Instead -- and, admittedly, just as appropriately -- the SEC is taking a dim view of the hacks and scam artists who have been ripping off millions of Americans via cryptocurrency Ponzi schemes.
As reported Monday by CNBC, the agency has charged 11 people "for their roles in creating and promoting an allegedly fraudulent crypto and Ponzi scheme" that took in more than $300 million from millions of retail investors around the world, including many in the U.S.
The scheme, which was called Forsage, was billed as a decentralized smart contract platform, the outlet reported, which permitted millions of retail investors to make transactions through smart contracts that operated on several blockchains including ethereum, tron, and finance. However, behind the scenes, the SEC alleges that for more than two years the scheme really operated like your run-of-the-mill pyramid setup whereby investors earned profits by recruiting others to take part.
The SEC said in a statement that Forsage was nothing more than a stereotypical Ponzi system where it allegedly utilized assets from new investors to pay off others who got in sooner.
“As the complaint alleges, Forsage is a fraudulent pyramid scheme launched on a massive scale and aggressively marketed to investors,” noted Carolyn Welshhans, acting chief of the SEC’s Crypto Assets and Cyber Unit.
“Fraudsters cannot circumvent the federal securities laws by focusing their schemes on smart contracts and blockchains," Welshhans added.
Through its support form, Forsage did not offer any method of contacting the company. Also, the firm made no comment, CNBC reported.
Of the 11 people charged, four of them are founders of Forsage. Where they are located currently is not known, but their last known locations were Russia, the Georgia republic and Indonesia.

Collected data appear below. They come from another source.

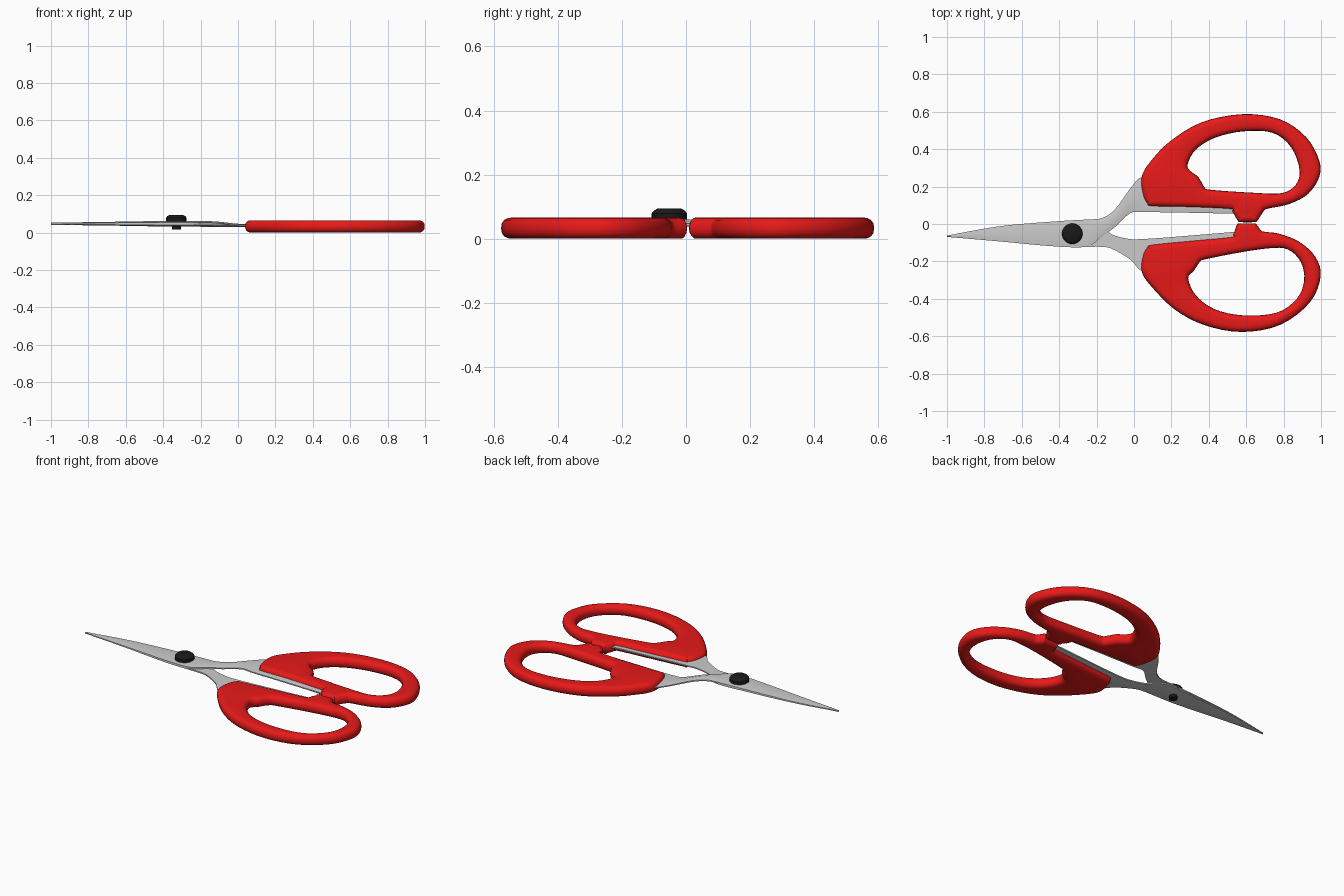
import bpy, bmesh, math
from mathutils import Vector

if "Cube" in bpy.data.objects:
    bpy.data.objects.remove(bpy.data.objects["Cube"])


def material(name, color):
    m = bpy.data.materials.new(name)
    m.diffuse_color = color
    m.use_nodes = True
    m.node_tree.nodes["Principled BSDF"].inputs["Base Color"].default_value = m.diffuse_color
    return m


red = material("red_plastic", (0.8, 0.01, 0.01, 1))
black = material("black_plastic", (0.01, 0.01, 0.01, 1))


def spline(pts, closed, n):
    """Catmull-Rom interpolation of tuples of any length."""
    count = len(pts)
    out = []
    for i in range(count if closed else count - 1):
        if closed:
            q = [pts[(i + k) % count] for k in (-1, 0, 1, 2)]
        else:
            q = [pts[min(max(i + k, 0), count - 1)] for k in (-1, 0, 1, 2)]
        for s in range(n):
            t = s / n
            out.append(tuple(0.5 * (2 * b + (c - a) * t + (2 * a - 5 * b + 4 * c - d) * t * t
                                    + (3 * b - a - 3 * c + d) * t ** 3)
                             for a, b, c, d in zip(*q)))
    if not closed:
        out.append(tuple(pts[-1]))
    return out


def finish(bm, name, mat=None, angle=35):
    bmesh.ops.recalc_face_normals(bm, faces=bm.faces)
    me = bpy.data.meshes.new(name)
    bm.to_mesh(me)
    bm.free()
    for p in me.polygons:
        p.use_smooth = True
    me.set_sharp_from_angle(angle=math.radians(angle))
    ob = bpy.data.objects.new(name, me)
    bpy.context.collection.objects.link(ob)
    if mat:
        me.materials.append(mat)
    return ob


def bridge(bm, a, b, closed=True):
    n = len(a)
    for i in range(n if closed else n - 1):
        j = (i + 1) % n
        bm.faces.new((a[i], a[j], b[j], b[i]))


def handle(name, outer, hole):
    """Flat ring with rounded rims, filled top and bottom."""
    bm = bmesh.new()
    caps = ([], [])
    for pts, sign in ((outer, 1), (hole, -1)):
        p = [Vector(q) for q in spline(pts, True, 4)]
        n = len(p)
        area = sum(p[i].x * p[(i + 1) % n].y - p[(i + 1) % n].x * p[i].y for i in range(n))
        if area * sign < 0:
            p.reverse()
        rings = []
        for k in range(9):
            a = -math.pi / 2 + math.pi * k / 8
            inset = 0.032 * (1 - math.cos(a))
            z = 0.033 + 0.033 * math.copysign(abs(math.sin(a)) ** 0.8, a)
            ring = []
            for i in range(n):
                d = (p[(i + 1) % n] - p[i - 1]).normalized()
                ring.append(bm.verts.new((p[i].x - d.y * inset, p[i].y + d.x * inset, z)))
            rings.append(ring)
        for r, s in zip(rings, rings[1:]):
            bridge(bm, r, s)
        caps[0].append(rings[0])
        caps[1].append(rings[-1])
    for cap in caps:
        edges = [bm.edges.get((r[i - 1], r[i])) for r in cap for i in range(len(r))]
        bmesh.ops.triangle_fill(bm, use_beauty=True, use_dissolve=False, edges=edges)
    return finish(bm, name, red, 50)


def blade(name, stations):
    """Strip of sections: flat inner face, ground outer face, running into the tang."""
    bm = bmesh.new()
    rings = []
    for x, lo, hi, z, t in spline(stations, False, 4):
        mid = (lo + hi) / 2
        rings.append([bm.verts.new((x, y, h)) for y, h in (
            (lo, z), (lo, z + t * 0.5), (mid, z + t), (hi, z + t * 0.5), (hi, z))])
    for a, b in zip(rings, rings[1:]):
        bridge(bm, a, b)
    bm.faces.new(rings[0])
    bm.faces.new(rings[-1])
    return finish(bm, name)


def turned(name, profile, center, mat, sides=32):
    """Solid of revolution from (radius, z) pairs."""
    bm = bmesh.new()
    rings = [[bm.verts.new((center[0] + r * math.cos(2 * math.pi * i / sides),
                            center[1] + r * math.sin(2 * math.pi * i / sides), z))
              for i in range(sides)] for r, z in profile]
    for a, b in zip(rings, rings[1:]):
        bridge(bm, a, b)
    bm.faces.new(rings[0])
    bm.faces.new(rings[-1])
    return finish(bm, name, mat)


# Handles
handle("upper_handle",
       [(0.04, 0.25), (0.085, 0.33), (0.19, 0.44), (0.36, 0.543), (0.58, 0.587), (0.78, 0.56),
        (0.92, 0.465), (0.99, 0.34), (0.99, 0.25), (0.93, 0.16), (0.83, 0.107), (0.715, 0.082),
        (0.695, 0.07), (0.66, 0.018), (0.645, 0.01), (0.57, 0.01), (0.555, 0.018), (0.525, 0.068),
        (0.51, 0.08), (0.3, 0.09), (0.1, 0.095), (0.07, 0.11), (0.047, 0.16)],
       [(0.287, 0.32), (0.33, 0.397), (0.43, 0.46), (0.58, 0.495), (0.74, 0.488), (0.84, 0.41),
        (0.885, 0.29), (0.865, 0.21), (0.79, 0.165), (0.64, 0.167), (0.41, 0.183),
        (0.375, 0.2), (0.345, 0.25), (0.3, 0.285)])
handle("lower_handle",
       [(0.04, -0.25), (0.085, -0.325), (0.215, -0.455), (0.375, -0.54), (0.575, -0.577),
        (0.78, -0.54), (0.94, -0.42), (0.998, -0.28), (0.97, -0.176), (0.885, -0.096),
        (0.78, -0.053), (0.7, -0.042), (0.68, -0.035), (0.655, -0.002), (0.64, 0.003),
        (0.565, 0.003), (0.55, -0.004), (0.53, -0.057), (0.515, -0.07), (0.3, -0.09),
        (0.1, -0.11), (0.07, -0.125), (0.047, -0.17)],
       [(0.29, -0.29), (0.32, -0.25), (0.355, -0.2), (0.39, -0.187), (0.55, -0.155), (0.72, -0.13),
        (0.82, -0.135), (0.89, -0.2), (0.91, -0.3), (0.87, -0.4), (0.76, -0.475), (0.58, -0.488),
        (0.43, -0.455), (0.33, -0.38)])

# Blades with tangs: x, low y, high y, inner face z, thickness
blade("upper_blade",
      [(-1, -0.069, -0.062, 0.047, 0.006), (-0.72, -0.093, -0.012, 0.047, 0.01),
       (-0.42, -0.12, 0.014, 0.047, 0.015), (-0.25, -0.12, 0.024, 0.047, 0.016),
       (-0.17, -0.065, 0.032, 0.046, 0.016), (-0.1, -0.015, 0.08, 0.042, 0.016),
       (-0.02, 0.058, 0.19, 0.035, 0.014), (0.04, 0.063, 0.25, 0.031, 0.014),
       (0.09, 0.063, 0.2, 0.03, 0.014), (0.2, 0.062, 0.14, 0.03, 0.014),
       (0.54, 0.055, 0.12, 0.03, 0.014)])
blade("lower_blade",
      [(-1, -0.069, -0.062, 0.047, -0.006), (-0.72, -0.09, -0.014, 0.047, -0.009),
       (-0.42, -0.118, 0.01, 0.047, -0.014), (-0.25, -0.122, 0.02, 0.047, -0.015),
       (-0.18, -0.122, 0.0, 0.046, -0.015), (-0.12, -0.132, -0.055, 0.045, -0.014),
       (-0.02, -0.19, -0.081, 0.044, -0.014), (0.04, -0.25, -0.08, 0.043, -0.014),
       (0.09, -0.2, -0.078, 0.043, -0.014), (0.2, -0.15, -0.07, 0.043, -0.014),
       (0.54, -0.11, -0.042, 0.043, -0.014)])

# Pivot screw: wide domed head above, small stud below
turned("pivot_screw",
       [(0.024, 0.016), (0.024, 0.06), (0.055, 0.06), (0.055, 0.079), (0.049, 0.087), (0.038, 0.094)],
       (-0.33, -0.052), black)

In addition, the stock watch agency also charged three U.S.-based promoters who touted Forsage on their social media platforms, though they were not identified by the SEC in its press release.
CNBC noted further:
Forsage was in launched in Jan. 2020, and regulators around the world had tried a couple different times to shut it down since then. Cease-and-desist actions were brought against Forsage first in Sept. of 2020 by the Securities and Exchange Commission of the Philippines, and later, in Mar. 2021, by the Montana Commissioner of Securities and Insurance. Despite this, the defendants allegedly continued to promote the scheme while denying the claims in several YouTube videos and by other means.
Two of the defendants, both of whom did not admit or deny the allegations, agreed to settle the charges, subject to court approval.
As for Paul Pelosi, his most recent 'convenient' trade was the multimillion-dollar purchase of stock in U.S. computer chip maker NVIDIA as Nancy Pelosi and Congress were debating a measure that would provide tens of billions of taxpayer dollars in subsidies for American chip makers as means of moving away from Chinese chips as the two countries appear to be on a military collision course over Taiwan.
Because of all the attention that purchase got, he was forced to sell his shares at a loss, but that hasn't stopped Republicans from vowing to investigate the Pelosis and their perfectly-timed stock trading.
House Minority Leader Kevin McCarthy (R-Calif.), who is likely to become Speaker if the GOP retakes control of the House in November, said that there will be an investigation into the Pelosis if the GOP is victorious in the midterms.
“I would look all the way through it,” he said of a Democrat proposal to ban stock trading for spouses of Congress members. “What I’ve told everybody is we will come back, and we will not only investigate this, we will come back with a proposal to change the current behavior.”